A rule in our system consists of a series of zero or more MATCH entries followed by one ACTION. Matches are ANDed together (evaluated until one does not match) and their sense can be inverted. An action with no preceding matches is always taken. The default action if nothing matches is ACTION_DROP.
Here's a list of the actions and matches currently available:
|ACTION_DROP||Drop this packet (halts evaluation)|
|ACTION_ACCEPT||Accept this packet (halts evaluation)|
|ACTION_TEE||Send this packet to an observer and keep going (optionally only first N bytes)|
|ACTION_REDIRECT||Redirect this packet to another ZeroTier address (all headers preserved)|
|MATCH_SOURCE_ZEROTIER_ADDRESS||Originating VL1 address (40-bit ZT address)|
|MATCH_DEST_ZEROTIER_ADDRESS||Destination VL1 address (40-bit ZT address)|
|MATCH_ETHERTYPE||Ethernet frame type|
|MATCH_MAC_SOURCE||L2 MAC source address|
|MATCH_MAC_DEST||L2 MAC destination address|
|MATCH_IPV4_SOURCE||IPv4 source (with mask, does not match if not IPv4)|
|MATCH_IPV4_DEST||IPv4 destination (with mask, does not match if not IPv4)|
|MATCH_IPV6_SOURCE||IPv6 source (with mask, does not match if not IPv6)|
|MATCH_IPV6_DEST||IPv6 destination (with mask, does not match if not IPv6)|
|MATCH_IP_TOS||IP type of service field|
|MATCH_IP_PROTOCOL||IP protocol (e.g. UDP, TCP, SCTP)|
|MATCH_ICMP||ICMP type (V4 or V6) and optionally code|
|MATCH_IP_SOURCE_PORT_RANGE||Range of IPv4 or IPv6 ports (inclusive)|
|MATCH_IP_DEST_PORT_RANGE||Range of IPv4 or IPv6 ports (inclusive)|
|MATCH_CHARACTERISTICS||Bit field of packet characteristics that include TCP flags, whether this is inbound or outbound, etc.|
|MATCH_FRAME_SIZE_RANGE||Range of Ethernet frame sizes (inclusive)|
|MATCH_TAGS_DIFFERENCE||Difference between two tags is <= value (use 0 to test equality)|
|MATCH_TAGS_BITWISE_AND||Bitwise AND of tags equals value|
|MATCH_TAGS_BITWISE_OR||Bitwise OR of tags equals value|
|MATCH_TAGS_BITWISE_XOR||Bitwise XOR of tags equals value|
Detailed documentation is coming soon. Keep an eye on the "dev" branch.

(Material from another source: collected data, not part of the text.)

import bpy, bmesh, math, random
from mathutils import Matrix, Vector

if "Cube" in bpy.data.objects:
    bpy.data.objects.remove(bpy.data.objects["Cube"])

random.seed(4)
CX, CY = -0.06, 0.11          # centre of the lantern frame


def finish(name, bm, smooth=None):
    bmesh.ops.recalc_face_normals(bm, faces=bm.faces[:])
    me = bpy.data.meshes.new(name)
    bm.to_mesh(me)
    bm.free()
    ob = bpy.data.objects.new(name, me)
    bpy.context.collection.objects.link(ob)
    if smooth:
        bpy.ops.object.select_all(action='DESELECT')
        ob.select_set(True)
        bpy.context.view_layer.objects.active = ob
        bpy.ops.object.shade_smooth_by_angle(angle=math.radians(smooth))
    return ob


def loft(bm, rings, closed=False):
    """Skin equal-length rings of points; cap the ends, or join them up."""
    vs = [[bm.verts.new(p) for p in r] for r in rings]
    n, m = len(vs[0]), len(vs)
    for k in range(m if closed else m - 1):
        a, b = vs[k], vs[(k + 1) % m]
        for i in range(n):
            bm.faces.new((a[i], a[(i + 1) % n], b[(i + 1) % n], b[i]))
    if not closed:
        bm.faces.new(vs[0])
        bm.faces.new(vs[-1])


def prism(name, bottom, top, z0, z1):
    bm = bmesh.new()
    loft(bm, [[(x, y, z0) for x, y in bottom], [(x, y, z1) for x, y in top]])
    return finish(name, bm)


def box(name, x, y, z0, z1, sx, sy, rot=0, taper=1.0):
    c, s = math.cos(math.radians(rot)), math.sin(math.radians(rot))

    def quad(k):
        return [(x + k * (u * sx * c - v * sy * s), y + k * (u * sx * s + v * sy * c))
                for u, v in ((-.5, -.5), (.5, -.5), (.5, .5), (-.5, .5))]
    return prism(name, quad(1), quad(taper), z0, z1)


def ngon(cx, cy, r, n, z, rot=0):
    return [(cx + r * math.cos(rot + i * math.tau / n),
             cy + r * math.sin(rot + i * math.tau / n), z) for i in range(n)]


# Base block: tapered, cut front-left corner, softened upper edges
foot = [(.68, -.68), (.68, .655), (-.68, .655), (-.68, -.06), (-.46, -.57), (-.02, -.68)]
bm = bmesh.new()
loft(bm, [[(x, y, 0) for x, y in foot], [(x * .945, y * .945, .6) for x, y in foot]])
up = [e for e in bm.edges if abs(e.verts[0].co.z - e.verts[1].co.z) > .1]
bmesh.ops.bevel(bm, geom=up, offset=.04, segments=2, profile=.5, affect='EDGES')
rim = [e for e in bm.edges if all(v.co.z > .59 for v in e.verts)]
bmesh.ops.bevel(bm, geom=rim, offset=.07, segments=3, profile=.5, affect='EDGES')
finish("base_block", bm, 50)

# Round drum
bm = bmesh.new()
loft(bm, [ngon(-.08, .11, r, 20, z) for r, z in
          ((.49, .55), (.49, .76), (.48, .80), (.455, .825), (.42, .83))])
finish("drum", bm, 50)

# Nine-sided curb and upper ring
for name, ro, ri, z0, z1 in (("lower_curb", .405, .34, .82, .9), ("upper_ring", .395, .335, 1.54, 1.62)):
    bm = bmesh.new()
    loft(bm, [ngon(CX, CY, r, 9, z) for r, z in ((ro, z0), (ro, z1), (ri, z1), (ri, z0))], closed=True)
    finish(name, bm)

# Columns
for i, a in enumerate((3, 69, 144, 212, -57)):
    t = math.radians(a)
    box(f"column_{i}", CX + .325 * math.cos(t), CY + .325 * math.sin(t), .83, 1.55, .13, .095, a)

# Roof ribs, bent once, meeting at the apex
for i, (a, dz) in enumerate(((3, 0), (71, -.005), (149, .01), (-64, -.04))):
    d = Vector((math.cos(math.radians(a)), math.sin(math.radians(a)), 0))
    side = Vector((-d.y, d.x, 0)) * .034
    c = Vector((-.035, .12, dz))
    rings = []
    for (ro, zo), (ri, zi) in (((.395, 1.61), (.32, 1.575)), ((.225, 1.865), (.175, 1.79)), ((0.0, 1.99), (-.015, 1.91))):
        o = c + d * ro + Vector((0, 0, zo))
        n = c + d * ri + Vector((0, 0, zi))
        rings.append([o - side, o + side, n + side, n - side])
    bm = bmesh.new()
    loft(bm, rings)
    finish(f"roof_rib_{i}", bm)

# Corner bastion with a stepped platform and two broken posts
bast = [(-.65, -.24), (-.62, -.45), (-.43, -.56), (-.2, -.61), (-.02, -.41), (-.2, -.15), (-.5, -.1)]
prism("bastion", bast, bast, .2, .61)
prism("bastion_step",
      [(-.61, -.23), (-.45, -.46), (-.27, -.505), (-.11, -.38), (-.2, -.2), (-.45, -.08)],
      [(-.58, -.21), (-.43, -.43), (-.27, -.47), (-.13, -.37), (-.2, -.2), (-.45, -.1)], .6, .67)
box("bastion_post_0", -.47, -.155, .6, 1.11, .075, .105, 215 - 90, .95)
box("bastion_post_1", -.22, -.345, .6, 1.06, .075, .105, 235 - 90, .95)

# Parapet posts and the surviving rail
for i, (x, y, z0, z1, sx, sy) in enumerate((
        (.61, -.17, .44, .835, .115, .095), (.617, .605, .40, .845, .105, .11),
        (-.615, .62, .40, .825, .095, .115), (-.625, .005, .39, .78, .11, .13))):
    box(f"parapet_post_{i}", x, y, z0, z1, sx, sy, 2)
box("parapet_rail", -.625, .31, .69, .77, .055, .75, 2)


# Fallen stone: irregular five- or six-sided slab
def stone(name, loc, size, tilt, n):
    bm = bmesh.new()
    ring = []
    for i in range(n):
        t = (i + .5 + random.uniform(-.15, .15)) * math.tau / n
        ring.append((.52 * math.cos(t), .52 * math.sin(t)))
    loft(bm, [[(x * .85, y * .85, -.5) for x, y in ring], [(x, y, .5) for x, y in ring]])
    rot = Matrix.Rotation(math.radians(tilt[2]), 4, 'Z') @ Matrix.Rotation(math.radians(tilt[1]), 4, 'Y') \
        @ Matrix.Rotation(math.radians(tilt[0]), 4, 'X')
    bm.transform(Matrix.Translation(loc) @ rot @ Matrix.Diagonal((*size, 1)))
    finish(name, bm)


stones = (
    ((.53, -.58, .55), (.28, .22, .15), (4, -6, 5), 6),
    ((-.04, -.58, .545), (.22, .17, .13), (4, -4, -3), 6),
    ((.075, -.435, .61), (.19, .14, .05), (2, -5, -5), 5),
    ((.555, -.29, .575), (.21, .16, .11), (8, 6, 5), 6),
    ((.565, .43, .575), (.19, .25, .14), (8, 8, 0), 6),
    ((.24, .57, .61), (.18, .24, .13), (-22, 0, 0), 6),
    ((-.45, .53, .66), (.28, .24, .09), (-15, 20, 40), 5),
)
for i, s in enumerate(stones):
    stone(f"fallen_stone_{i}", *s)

The ZeroTier rules engine is stateless to control CPU overhead and memory consumption, and stateless firewalls have certain shortcomings. Most of these issues have work-arounds but sometimes these are not obvious. "Design patterns" will be documented eventually along with the rules engine for working around common issues, and we'll be building a rule editor UI into ZeroTier Central that will help as well.
We also have not addressed the problem of QoS and traffic priority. That presents additional challenges since being a virtualization system that abstracts away the physical network it is hard for ZeroTier to know physical topology. One option we're considering is to implement QoS field mirroring, allowing ZeroTier's transport packets to inherit QoS fields from the packets they are encapsulating. That would allow physical edge switches to prioritize traffic. We're still exploring in this domain and hope to have something in the future.
As of the time of this post our rules engine is still under active development. If you have additional thoughts or input please feel free to head over to our community forums and start a thread. Intelligent input is much appreciated since now would be the most convenient time to address any holes in the approach that we've outlined above.